> What the task asks: Wherever a line in the records below contains "bmesh", copy that line.

> The input:
━━━━

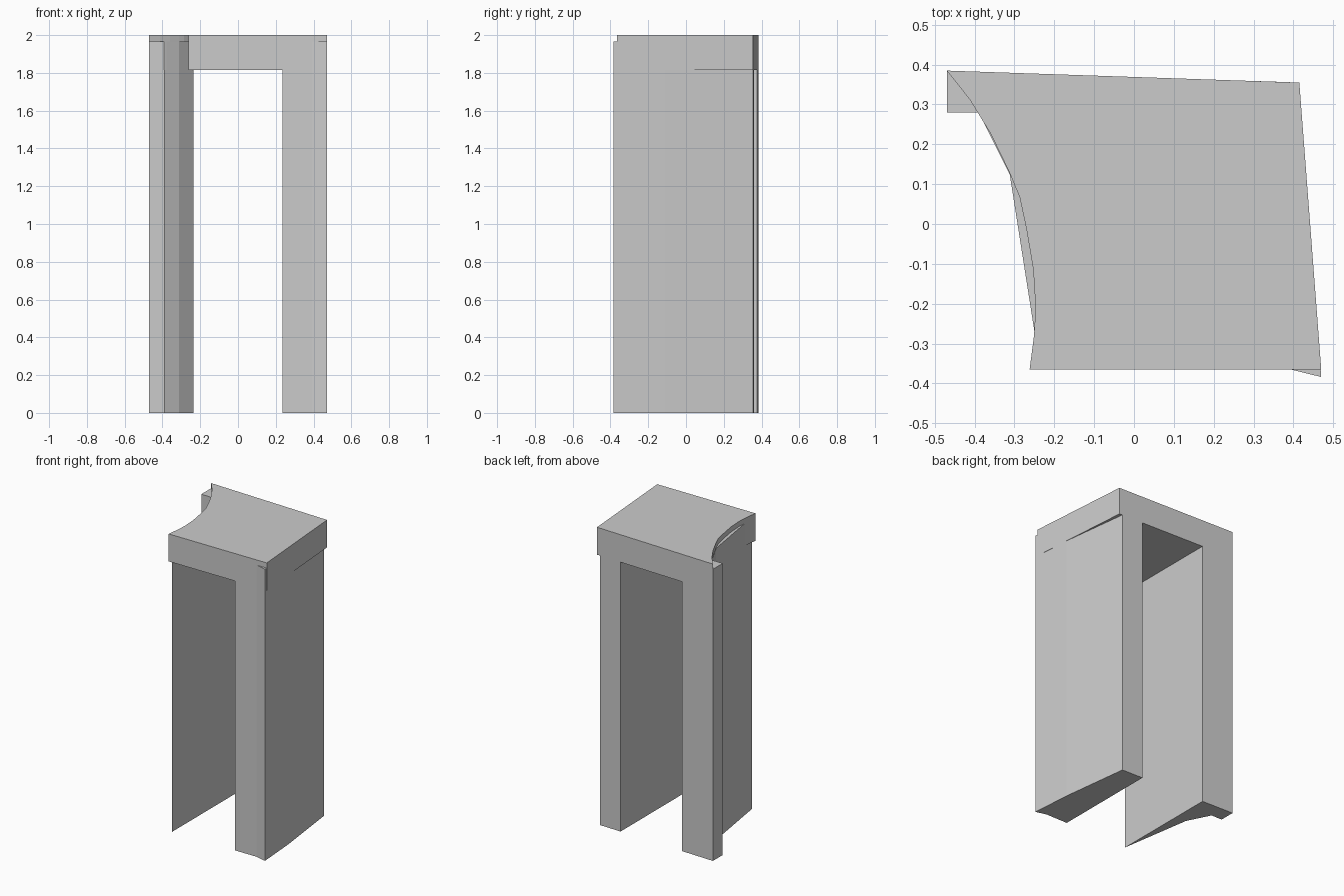
import bpy, bmesh

if "Cube" in bpy.data.objects:
    bpy.data.objects.remove(bpy.data.objects["Cube"])


def prism(name, outline, z0, z1):
    """Extrude a plan outline (counter-clockwise) straight up."""
    bm = bmesh.new()
    base = bm.faces.new([bm.verts.new((x, y, z0)) for x, y in outline])
    top = bmesh.ops.extrude_face_region(bm, geom=[base])["geom"]
    verts = [g for g in top if isinstance(g, bmesh.types.BMVert)]
    bmesh.ops.translate(bm, verts=verts, vec=(0, 0, z1 - z0))
    bmesh.ops.recalc_face_normals(bm, faces=bm.faces)
    mesh = bpy.data.meshes.new(name)
    bm.to_mesh(mesh)
    bm.free()
    obj = bpy.data.objects.new(name, mesh)
    bpy.context.collection.objects.link(obj)
    return obj


SLAB_BOTTOM, LEG_TOP, INNER = 1.815, 1.965, 0.235

# Lintel slab with the hollow, curved left side
hollow = [(-0.47, 0.385), (-0.412, 0.312), (-0.36, 0.227), (-0.313, 0.13),
          (-0.287, 0.067), (-0.27, -0.013), (-0.253, -0.113),
          (-0.247, -0.21), (-0.251, -0.28), (-0.262, -0.365)]
prism("lintel_slab", hollow + [(0.47, -0.365), (0.415, 0.355)],
      SLAB_BOTTOM, 2.0)

# Left wall: wedge that thins to a point at the front
prism("left_wall", [(-0.47, 0.385), (-0.47, 0.28), (-0.39, 0.28),
                    (-0.312, 0.125), (-INNER, -0.365), (-INNER, 0.377)],
      0, LEG_TOP)

# Right wall: flared front corner, set in slightly at the back
prism("right_wall", [(INNER, -0.365), (0.393, -0.365), (0.47, -0.384),
                     (0.45, -0.11), (0.392, 0.356), (INNER, 0.361)],
      0, LEG_TOP)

━━━━

> Response:
import bpy, bmesh
    bm = bmesh.new()
    top = bmesh.ops.extrude_face_region(bm, geom=[base])["geom"]
    verts = [g for g in top if isinstance(g, bmesh.types.BMVert)]
    bmesh.ops.translate(bm, verts=verts, vec=(0, 0, z1 - z0))
    bmesh.ops.recalc_face_normals(bm, faces=bm.faces)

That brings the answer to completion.